I don't want to think about now -- bad stuff, troubles, race prejudice -- Florida boy shot, horribly ugly attacks on our president, silly sad war against women, scary bad laws that restrict voters, and so many countries where masses of people are poor, homeless, brutalized, and war, war, war looming.

My only comfort is remembering -- yes, it's comforting -- what our country, sweet land of liberty has meant to me -- wow -- still means to me now, more than ever.

Monday, May 21, 2012


Say "hero" and I think of Muhammad Ali lighting the torch at the opening of the Olympics -- float like a butterfly, sting like a bee -- his poetry -- his dancing in the ring, his quicksilver mind and the illness that slowed him, continues to slow him way, way down. And other stories of who he is and what he did, said, and has meant to our country and the world.

His arrogance, his powerful sense of his race, religion, and what it is to be black in white America hasn't faded. Whenever I see him, I feel again what I've felt about him since Cassius Clay refused to fight in Vietnam. Golly, what a hero he is, to me, a white woman who has never been able to sit through a boxing match, who loves, honors, respects, and is inspired by this man.

Say "heroine -- l immediately picture Nadia Comaneci. I don't know why -- maybe because I was so deeply into pointing my toes, stretching, perfecting ballet technical things that weren't natural to my body. And there she was -- pre-pubescent 13 or 14-year-old Nadia, calmly executing those complicated maneuvers.

She astounded me, (and amazed the world), with her confidence, her supple body, her graceful, seemingly effortless coordination of muscles and brain.

Nadia Comaneci is not a woman whose career I've continued to follow. I don't really want to hear how she and her husband train others and continue to build a business on what the teenager accomplished. The vision of 13, and 14 year old Nadia is so strong, so powerfully in my mind, it's as if it happened yesterday.

Roger Federer is a hero. I sort of squint at tennis -- don't follow the "love" score, and let the sportcasters' words fly over me -- "match point, ace, deuce, baseline, break point, double fault." My husband, John Cullum, is an expert, and what he says while we're watching tennis together --especially when we're watching Roger -- makes it extra-special fun.

Here's what I said in a blog I wrote about Federer, September of 2009:
"I almost didn't want to watch the tennis finals on Monday. I was afraid -- because Roger wanted to win so much -- that he might lose.

"Federer cried when he lost the Australian Open -- cried the first time he won Wimbledon. He didn't cry when he lost the finals Monday and that brought tears to my eyes.

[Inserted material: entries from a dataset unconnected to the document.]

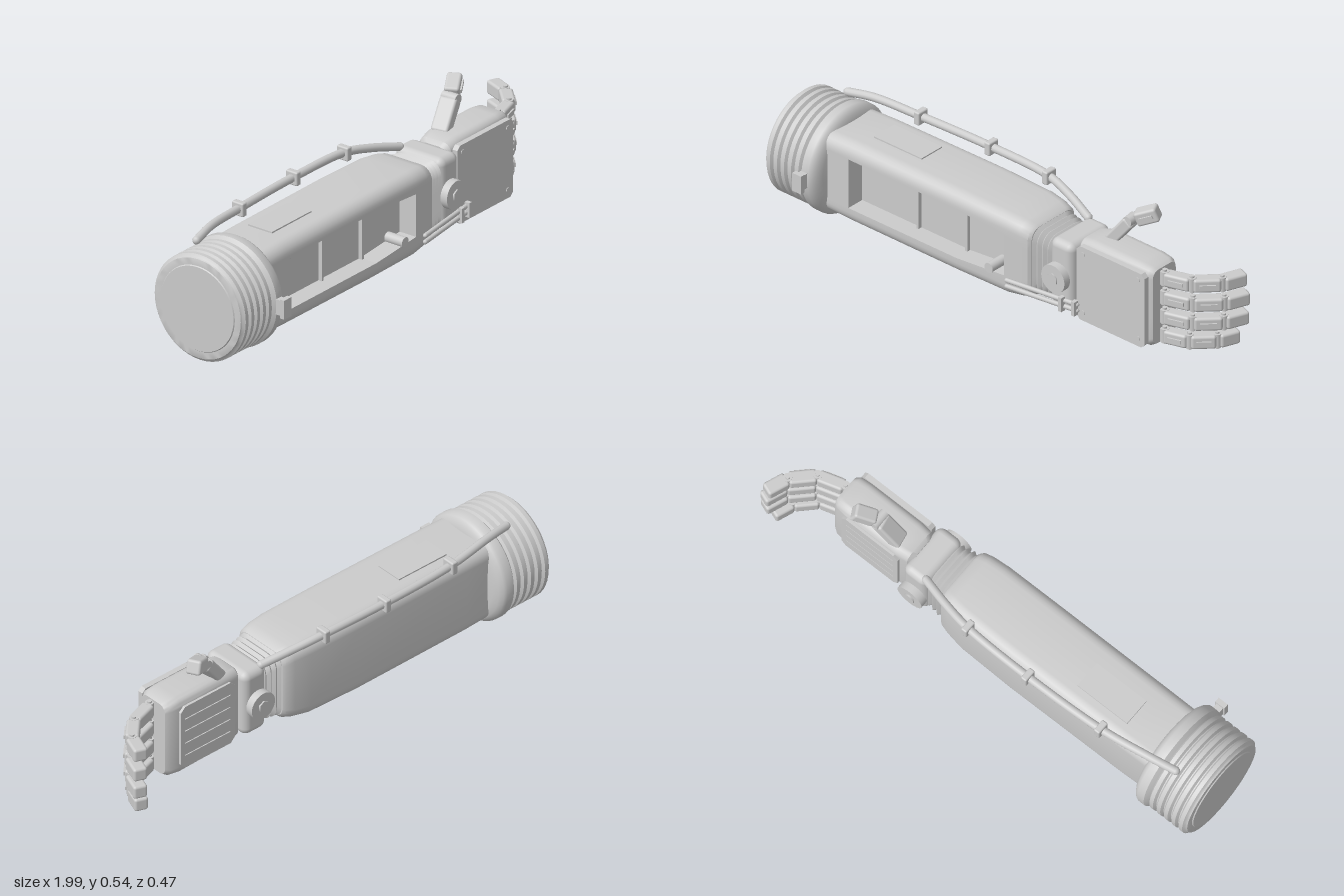
import * as THREE from 'three';
import { toCreasedNormals } from 'three/addons/utils/BufferGeometryUtils.js';
import { RoundedBoxGeometry } from 'three/addons/geometries/RoundedBoxGeometry.js';

const V = (x, y, z) => new THREE.Vector3(x, y, z);

export function createModel() {
  const root = new THREE.Group();
  const mat = new THREE.MeshStandardMaterial({ color: 0xcccccc });

  const add = (name, geo, x = 0, y = 0, z = 0, parent = root) => {
    const m = new THREE.Mesh(geo, mat);
    m.name = name;
    m.position.set(x, y, z);
    parent.add(m);
  };
  const box = (w, h, d) => new THREE.BoxGeometry(w, h, d);
  const soft = (w, h, d, r) => new RoundedBoxGeometry(w, h, d, 3, r);
  const cylY = (r, h, n = 24) => new THREE.CylinderGeometry(r, r, h, n);
  const cylZ = (r, h, n = 24) => cylY(r, h, n).rotateX(Math.PI / 2);
  const polygon = (pts) => new THREE.Shape(pts.map(([x, y]) => new THREE.Vector2(x, y)));
  const extrude = (shape, depth) => new THREE.ExtrudeGeometry(shape, { depth, bevelEnabled: false });

  // Rounded-rectangle cross-section in the y-z plane, with two spare points on its front edge
  const section = ([x, y0, y1, z0, z1, r, lo = 0.18, hi = 0.25]) => {
    const pts = [V(x, lo, z1), V(x, hi, z1)];
    const corners = [[y1 - r, z1 - r], [y1 - r, z0 + r], [y0 + r, z0 + r], [y0 + r, z1 - r]];
    corners.forEach(([cy, cz], k) => {
      for (let i = 0; i <= 6; i++) {
        const t = (k + i / 6) * Math.PI / 2;
        pts.push(V(x, cy + r * Math.sin(t), cz + r * Math.cos(t)));
      }
    });
    return pts;
  };
  // Skin through the sections; spans listed in "open" leave the front window free
  const loft = (rows, open = []) => {
    const s = rows.map(section), n = s[0].length, pos = [];
    const tri = (...p) => p.forEach((v) => pos.push(v.x, v.y, v.z));
    const last = s.length - 1;
    const mid = (i) => s[i].reduce((c, p) => c.addScaledVector(p, 1 / n), V(0, 0, 0));
    const c0 = mid(0), c1 = mid(last);
    for (let j = 0; j < n; j++) {
      const k = (j + 1) % n;
      for (let i = 0; i < last; i++) {
        if (j === 0 && open.includes(i)) continue;
        tri(s[i][j], s[i + 1][j], s[i + 1][k]);
        tri(s[i][j], s[i + 1][k], s[i][k]);
      }
      tri(c0, s[0][j], s[0][k]);
      tri(c1, s[last][k], s[last][j]);
    }
    const g = new THREE.BufferGeometry();
    g.setAttribute('position', new THREE.Float32BufferAttribute(pos, 3));
    return toCreasedNormals(g, 0.6);
  };

  // Ribbed cuff with a collar that slopes in to the forearm
  const profile = [[0, -1], [0.165, -1], [0.168, -0.996], [0.195, -0.996]];
  for (let i = 0; i < 5; i++) {
    const x = -0.99 + i * 0.034;
    profile.push([0.197, x], [0.208, x + 0.007], [0.208, x + 0.023], [0.197, x + 0.03]);
  }
  profile.push([0.205, -0.818], [0.215, -0.81], [0.215, -0.78], [0.208, -0.768], [0.192, -0.757], [0.165, -0.75], [0, -0.748]);
  const cuff = new THREE.LatheGeometry(profile.map(([r, x]) => new THREE.Vector2(r, x)), 48);
  add('cuff', toCreasedNormals(cuff.rotateZ(-Math.PI / 2), 0.7), 0, 0.215, -0.02);
  add('cuffLatchStem', box(0.03, 0.06, 0.04), -0.797, 0.215, 0.2);
  add('cuffLatchPlate', box(0.042, 0.075, 0.02), -0.797, 0.215, 0.224);

  // Forearm shell with an open front bay
  add('forearmShell', loft([
    [-0.77, 0.055, 0.382, -0.16, 0.12, 0.05, 0.12, 0.325],
    [-0.65, 0.052, 0.385, -0.163, 0.12, 0.05, 0.12, 0.325],
    [-0.13, 0.05, 0.387, -0.165, 0.12, 0.05, 0.12, 0.325],
    [0.1, 0.054, 0.385, -0.16, 0.12, 0.05, 0.14, 0.31],
    [0.17, 0.064, 0.38, -0.15, 0.116, 0.05, 0.14, 0.3],
    [0.205, 0.075, 0.372, -0.142, 0.11, 0.05, 0.16, 0.28],
    [0.215, 0.085, 0.364, -0.132, 0.1, 0.045, 0.17, 0.27],
  ], [1, 2]));
  const rim = polygon([[-0.66, 0.11], [-0.13, 0.11], [0.11, 0.13], [0.11, 0.32], [-0.13, 0.335], [-0.66, 0.335]]);
  rim.holes.push(polygon([[-0.65, 0.12], [-0.13, 0.12], [0.1, 0.14], [0.1, 0.31], [-0.13, 0.325], [-0.65, 0.325]]));
  add('bayWalls', extrude(rim, 0.077), 0, 0, 0.042);
  add('bayFloor', box(0.77, 0.225, 0.008), -0.275, 0.2225, 0.04);
  for (const x of [-0.37, -0.135]) add('bayDivider', box(0.01, 0.205, 0.016), x, 0.2225, 0.052);
  add('bayPeg', cylZ(0.02, 0.085), 0.03, 0.145, 0.082);
  add('bayKnob', cylZ(0.018, 0.03), -0.56, 0.297, 0.055);
  add('topPanel', box(0.23, 0.012, 0.11), -0.5, 0.385, -0.035);

  // Cable with clamps
  const path = [[-0.87, 0.41, -0.125], [-0.76, 0.42, -0.147], [-0.56, 0.411, -0.172], [-0.23, 0.411, -0.183],
    [0.055, 0.408, -0.174], [0.18, 0.388, -0.148], [0.3, 0.36, -0.112]].map((p) => V(...p));
  const curve = new THREE.CatmullRomCurve3(path);
  add('cable', new THREE.TubeGeometry(curve, 60, 0.016, 12));
  for (const p of [path[0], path[6]]) add('cableEnd', new THREE.SphereGeometry(0.016, 12, 8), p.x, p.y, p.z);
  for (const p of path.slice(2, 5)) add('cableClamp', soft(0.026, 0.054, 0.052, 0.006), p.x, p.y, p.z);

  // Wrist bellows, yoke and pivot bolts
  const rings = [];
  for (let i = 0; i <= 8; i++) {
    const d = (i % 2 ? 0 : 0.01) + i * 0.0015;
    rings.push([0.205 + i * 0.0115, 0.08 + d, 0.366 - d, -0.13 + d, 0.1 - d, 0.05]);
  }
  add('wristBellows', loft(rings));
  add('wristYoke', soft(0.11, 0.275, 0.22, 0.03), 0.342, 0.225, -0.022);
  for (const s of [1, -1]) {
    const z = -0.022;
    add('pivotDisc', cylZ(0.056, 0.03, 32), 0.335, 0.22, z + s * 0.127);
    add('pivotHexBolt', cylZ(0.024, 0.02, 6), 0.335, 0.22, z + s * 0.138);
  }

  // Twin push rods beside the wrist
  for (const y of [0.115, 0.14]) {
    const rod = new THREE.LineCurve3(V(0.13, y, 0.138), V(0.43, y, 0.096));
    add('pushRod', new THREE.TubeGeometry(rod, 1, 0.009, 10));
    for (const p of [rod.v1, rod.v2]) add('pushRodEnd', new THREE.SphereGeometry(0.009, 10, 8), p.x, p.y, p.z);
  }
  for (const x of [0.37, 0.425]) add('pushRodBracket', box(0.016, 0.058, 0.022), x, 0.1275, 0.112 - (x - 0.37) * 0.15);

  // Palm, back plate and gripping pad
  add('palm', loft([
    [0.385, 0.09, 0.36, -0.085, 0.03, 0.03], [0.4, 0.075, 0.375, -0.1, 0.045, 0.035],
    [0.45, 0.06, 0.385, -0.108, 0.05, 0.035], [0.68, 0.052, 0.386, -0.106, 0.05, 0.035],
    [0.725, 0.055, 0.383, -0.1, 0.047, 0.035], [0.742, 0.065, 0.373, -0.088, 0.036, 0.03],
  ]));
  const plate = polygon([[0.42, 0.062], [0.715, 0.062], [0.73, 0.077], [0.73, 0.355], [0.715, 0.37],
    [0.42, 0.37], [0.405, 0.355], [0.405, 0.077]]);
  add('handBackPlate', extrude(plate, 0.022), 0, 0, 0.047);
  for (const x of [0.435, 0.7]) for (const y of [0.095, 0.34]) add('plateScrew', cylZ(0.01, 0.008, 12), x, y, 0.068);
  const pad = polygon([[0.45, 0.085], [0.67, 0.085], [0.69, 0.105], [0.69, 0.335], [0.67, 0.355],
    [0.45, 0.355], [0.43, 0.335], [0.43, 0.105]]);
  for (let i = 0; i < 4; i++) {
    const y = 0.139 + i * 0.054;
    pad.holes.push(polygon([[0.45, y - 0.002], [0.67, y - 0.002], [0.67, y + 0.002], [0.45, y + 0.002]]));
  }
  add('palmPad', extrude(pad, 0.012), 0, 0, -0.116);

  // One finger link between two joints, optionally with a raised bar on its outer face
  const link = (name, a, b, h, d, parent, bar = true) => {
    const g = new THREE.Group();
    g.name = name;
    const X = b.clone().sub(a), len = X.length();
    X.normalize();
    const Y = V(0, 1, 0).addScaledVector(X, -X.y).normalize();
    g.quaternion.setFromRotationMatrix(new THREE.Matrix4().makeBasis(X, Y, X.clone().cross(Y)));
    g.position.copy(a).lerp(b, 0.5);
    add(name + 'Body', soft(len - 0.008, h, d, 0.01), 0, 0, 0, g);
    if (bar) add(name + 'Bar', box(len * 0.55, 0.015, 0.012), 0, 0, d / 2, g);
    parent.add(g);
  };
  const joint = (p, parent) => {
    add('jointBarrel', cylY(0.017, 0.056, 16), p.x, p.y, p.z, parent);
    add('jointPin', cylY(0.009, 0.07, 12), p.x, p.y, p.z, parent);
  };

  // Four curled fingers
  [[0.335, 0.985], [0.255, 1.02], [0.175, 1.01], [0.095, 0.9]].forEach(([y, k]) => {
    const finger = new THREE.Group();
    finger.name = 'finger';
    const p = [[0, 0], [0.105, -0.032], [0.183, -0.11], [0.217, -0.2]]
      .map(([x, z]) => V(0.753 + x * k, y, -0.016 + z * k));
    for (let i = 0; i < 3; i++) {
      joint(p[i], finger);
      link(['lowerLink', 'middleLink', 'fingertip'][i], p[i], p[i + 1], 0.054, 0.049 + i * 0.002, finger, i < 2);
    }
    root.add(finger);
  });

  // Thumb
  const thumb = new THREE.Group();
  thumb.name = 'thumb';
  const t = [V(0.465, 0.365, -0.057), V(0.55, 0.475, -0.073), V(0.636, 0.516, -0.12)];
  link('thumbBase', t[0], t[1], 0.048, 0.07, thumb, false);
  link('thumbTip', t[1].clone().lerp(t[2], 0.1), t[2], 0.056, 0.056, thumb);
  add('thumbJoint', cylZ(0.02, 0.066, 16), t[1].x, t[1].y, t[1].z, thumb);
  root.add(thumb);

  return root;
}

Federer's spirit, his ability to win -- I don't want him to lose what inspires me. "Right now I'm picturing him, thinking of how he must feel today and my sense is -- he's not mourning. Or reviewing what he might have handled better in the game that he lost. He's thinking ahead, planning what to work on before the next competition. Federer's direct connection to what's important -- Federer's ability to be on the moment at the moment -- that inspires me. That's what I feel, and learn, and want to emulate when I watch Roger Federer -- with keen coordination, keen focus and grace -- playing his game. He's a dancer."

And that's what I feel today. He's thirty, not number one right now, a husband and father, a winner, a champion. Winning or losing, ascending as he's growing older, Federer is a hero magnificently playing the game.

There are others -- names flood my mind -- Magic Johnson, Billie Jean King, Peggy Fleming and ... well ... while you're thinking of names for your list of heroes ad heroines, peruse these short videos of some of my favorite, most memorable moments.